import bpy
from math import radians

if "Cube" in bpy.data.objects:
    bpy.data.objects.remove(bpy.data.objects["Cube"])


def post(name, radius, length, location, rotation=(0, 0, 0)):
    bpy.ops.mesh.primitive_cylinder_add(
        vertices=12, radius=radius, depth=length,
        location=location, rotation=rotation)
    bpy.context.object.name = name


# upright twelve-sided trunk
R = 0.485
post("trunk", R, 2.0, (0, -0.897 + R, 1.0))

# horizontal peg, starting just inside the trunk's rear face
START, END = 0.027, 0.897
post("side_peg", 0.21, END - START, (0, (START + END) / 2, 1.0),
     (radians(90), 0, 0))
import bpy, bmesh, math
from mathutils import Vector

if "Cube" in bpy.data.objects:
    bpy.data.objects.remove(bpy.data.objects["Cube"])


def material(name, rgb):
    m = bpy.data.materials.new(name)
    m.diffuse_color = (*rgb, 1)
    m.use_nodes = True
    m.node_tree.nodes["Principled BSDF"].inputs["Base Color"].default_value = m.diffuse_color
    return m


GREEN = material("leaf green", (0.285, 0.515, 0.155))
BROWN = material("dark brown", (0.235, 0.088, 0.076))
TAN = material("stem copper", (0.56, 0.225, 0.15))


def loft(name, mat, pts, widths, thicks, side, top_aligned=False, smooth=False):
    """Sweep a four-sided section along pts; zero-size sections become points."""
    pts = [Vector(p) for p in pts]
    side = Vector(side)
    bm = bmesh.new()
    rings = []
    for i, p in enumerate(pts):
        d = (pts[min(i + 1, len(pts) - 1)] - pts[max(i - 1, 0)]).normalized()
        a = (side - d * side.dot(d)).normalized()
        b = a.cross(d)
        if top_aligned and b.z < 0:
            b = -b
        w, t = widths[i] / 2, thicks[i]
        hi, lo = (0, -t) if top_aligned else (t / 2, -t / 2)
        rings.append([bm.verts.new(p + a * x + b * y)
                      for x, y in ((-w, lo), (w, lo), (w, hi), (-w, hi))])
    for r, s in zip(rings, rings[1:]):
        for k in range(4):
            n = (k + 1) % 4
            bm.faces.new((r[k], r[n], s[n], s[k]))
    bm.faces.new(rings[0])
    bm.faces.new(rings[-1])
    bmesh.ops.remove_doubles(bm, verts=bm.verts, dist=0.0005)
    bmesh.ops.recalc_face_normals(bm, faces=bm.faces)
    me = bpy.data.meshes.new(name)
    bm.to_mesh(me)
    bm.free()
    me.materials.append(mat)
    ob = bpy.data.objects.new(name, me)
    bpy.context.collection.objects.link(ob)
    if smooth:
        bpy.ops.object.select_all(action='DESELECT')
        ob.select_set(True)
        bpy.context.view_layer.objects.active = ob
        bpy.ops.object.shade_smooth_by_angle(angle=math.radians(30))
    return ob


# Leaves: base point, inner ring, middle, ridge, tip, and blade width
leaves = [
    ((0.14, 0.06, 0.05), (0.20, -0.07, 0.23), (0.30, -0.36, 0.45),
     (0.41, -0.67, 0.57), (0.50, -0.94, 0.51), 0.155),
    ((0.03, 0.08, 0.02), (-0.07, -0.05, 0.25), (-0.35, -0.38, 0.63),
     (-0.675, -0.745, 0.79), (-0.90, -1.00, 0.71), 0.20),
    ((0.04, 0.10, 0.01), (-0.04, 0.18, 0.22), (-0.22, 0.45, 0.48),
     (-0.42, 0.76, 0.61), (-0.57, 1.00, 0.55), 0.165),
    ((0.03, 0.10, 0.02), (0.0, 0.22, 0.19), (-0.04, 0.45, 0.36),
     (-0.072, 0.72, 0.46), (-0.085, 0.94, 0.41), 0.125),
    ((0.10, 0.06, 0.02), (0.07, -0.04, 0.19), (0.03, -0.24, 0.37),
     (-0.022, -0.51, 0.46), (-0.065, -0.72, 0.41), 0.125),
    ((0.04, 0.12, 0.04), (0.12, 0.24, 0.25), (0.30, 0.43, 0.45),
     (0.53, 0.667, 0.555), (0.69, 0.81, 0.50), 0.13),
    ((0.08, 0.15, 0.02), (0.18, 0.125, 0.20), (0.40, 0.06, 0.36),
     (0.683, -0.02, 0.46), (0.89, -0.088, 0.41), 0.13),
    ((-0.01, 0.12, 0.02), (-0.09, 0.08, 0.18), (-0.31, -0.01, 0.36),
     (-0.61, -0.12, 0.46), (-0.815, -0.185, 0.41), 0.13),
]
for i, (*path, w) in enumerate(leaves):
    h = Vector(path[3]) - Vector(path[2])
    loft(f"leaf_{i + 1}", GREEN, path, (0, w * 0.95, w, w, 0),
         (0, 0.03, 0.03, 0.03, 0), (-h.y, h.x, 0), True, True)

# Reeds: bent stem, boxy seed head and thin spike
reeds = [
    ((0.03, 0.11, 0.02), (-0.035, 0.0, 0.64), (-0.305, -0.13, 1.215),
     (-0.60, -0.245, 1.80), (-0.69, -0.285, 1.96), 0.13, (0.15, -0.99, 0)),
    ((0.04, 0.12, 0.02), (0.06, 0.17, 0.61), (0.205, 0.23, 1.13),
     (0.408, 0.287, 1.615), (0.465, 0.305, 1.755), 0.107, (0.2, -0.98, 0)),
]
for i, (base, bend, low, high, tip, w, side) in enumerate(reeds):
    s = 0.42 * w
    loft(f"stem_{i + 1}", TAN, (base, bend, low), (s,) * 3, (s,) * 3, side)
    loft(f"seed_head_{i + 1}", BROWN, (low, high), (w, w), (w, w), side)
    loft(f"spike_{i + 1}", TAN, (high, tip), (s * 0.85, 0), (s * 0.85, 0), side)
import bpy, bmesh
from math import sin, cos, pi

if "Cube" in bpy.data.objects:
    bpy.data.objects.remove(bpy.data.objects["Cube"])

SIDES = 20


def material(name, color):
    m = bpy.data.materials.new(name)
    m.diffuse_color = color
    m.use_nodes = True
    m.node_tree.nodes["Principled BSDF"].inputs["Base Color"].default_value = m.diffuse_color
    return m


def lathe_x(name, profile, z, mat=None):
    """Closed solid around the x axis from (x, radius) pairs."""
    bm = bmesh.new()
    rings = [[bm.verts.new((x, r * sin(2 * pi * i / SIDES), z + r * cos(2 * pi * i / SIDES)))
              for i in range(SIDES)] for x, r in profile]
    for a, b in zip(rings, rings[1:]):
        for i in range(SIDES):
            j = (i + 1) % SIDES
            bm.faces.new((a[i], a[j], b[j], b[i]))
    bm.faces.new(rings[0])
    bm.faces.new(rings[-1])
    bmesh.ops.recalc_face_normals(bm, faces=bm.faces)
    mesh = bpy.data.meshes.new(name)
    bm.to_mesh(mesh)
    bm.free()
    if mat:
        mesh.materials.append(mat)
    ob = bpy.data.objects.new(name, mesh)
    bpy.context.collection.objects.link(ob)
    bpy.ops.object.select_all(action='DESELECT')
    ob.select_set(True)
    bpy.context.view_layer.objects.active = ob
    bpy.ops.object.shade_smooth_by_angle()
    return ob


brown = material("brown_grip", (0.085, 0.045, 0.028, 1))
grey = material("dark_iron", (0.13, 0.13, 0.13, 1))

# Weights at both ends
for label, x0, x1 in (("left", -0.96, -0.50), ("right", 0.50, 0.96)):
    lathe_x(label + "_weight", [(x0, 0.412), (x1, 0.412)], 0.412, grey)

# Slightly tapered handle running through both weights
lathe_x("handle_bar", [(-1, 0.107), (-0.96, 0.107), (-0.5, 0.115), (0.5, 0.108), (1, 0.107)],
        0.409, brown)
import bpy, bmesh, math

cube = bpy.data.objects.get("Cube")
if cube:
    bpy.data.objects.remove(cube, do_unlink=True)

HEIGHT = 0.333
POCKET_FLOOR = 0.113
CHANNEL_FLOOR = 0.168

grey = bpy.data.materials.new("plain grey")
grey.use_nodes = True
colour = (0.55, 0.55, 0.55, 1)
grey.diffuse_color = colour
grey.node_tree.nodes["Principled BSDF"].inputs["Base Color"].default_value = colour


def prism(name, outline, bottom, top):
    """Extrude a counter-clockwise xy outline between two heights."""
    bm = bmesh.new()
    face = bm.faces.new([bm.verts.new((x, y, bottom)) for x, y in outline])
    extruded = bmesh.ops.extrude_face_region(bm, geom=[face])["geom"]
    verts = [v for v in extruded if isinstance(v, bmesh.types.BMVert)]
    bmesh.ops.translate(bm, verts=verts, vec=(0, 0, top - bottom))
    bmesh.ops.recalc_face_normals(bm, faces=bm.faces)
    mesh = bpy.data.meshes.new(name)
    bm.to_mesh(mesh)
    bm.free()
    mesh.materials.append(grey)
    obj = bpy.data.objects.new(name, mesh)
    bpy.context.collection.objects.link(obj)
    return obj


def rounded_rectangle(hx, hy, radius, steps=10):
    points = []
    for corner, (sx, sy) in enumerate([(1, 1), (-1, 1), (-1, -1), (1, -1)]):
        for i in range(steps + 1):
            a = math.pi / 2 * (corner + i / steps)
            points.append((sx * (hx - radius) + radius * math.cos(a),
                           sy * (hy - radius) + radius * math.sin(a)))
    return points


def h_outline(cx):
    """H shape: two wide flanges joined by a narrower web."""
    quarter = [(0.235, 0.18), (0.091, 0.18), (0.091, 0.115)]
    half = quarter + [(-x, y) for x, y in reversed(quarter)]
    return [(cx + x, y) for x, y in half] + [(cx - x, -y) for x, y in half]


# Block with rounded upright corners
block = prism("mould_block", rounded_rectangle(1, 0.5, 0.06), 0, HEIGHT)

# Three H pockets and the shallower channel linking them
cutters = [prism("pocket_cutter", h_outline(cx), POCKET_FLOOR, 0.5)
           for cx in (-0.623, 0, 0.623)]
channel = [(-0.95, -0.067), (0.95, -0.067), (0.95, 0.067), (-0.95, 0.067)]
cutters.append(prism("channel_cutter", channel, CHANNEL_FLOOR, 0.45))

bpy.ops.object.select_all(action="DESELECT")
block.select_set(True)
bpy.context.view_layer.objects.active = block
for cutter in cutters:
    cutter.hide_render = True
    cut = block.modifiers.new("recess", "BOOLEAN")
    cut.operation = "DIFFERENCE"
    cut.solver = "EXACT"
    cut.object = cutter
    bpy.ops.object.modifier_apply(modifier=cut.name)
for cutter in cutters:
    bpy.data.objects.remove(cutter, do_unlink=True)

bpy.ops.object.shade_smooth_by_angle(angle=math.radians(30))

WHAT IS NEEDED:
Every line above that holds "context" counts once; state the total and nothing else.

RESULT FOR THIS EXERCISE:
7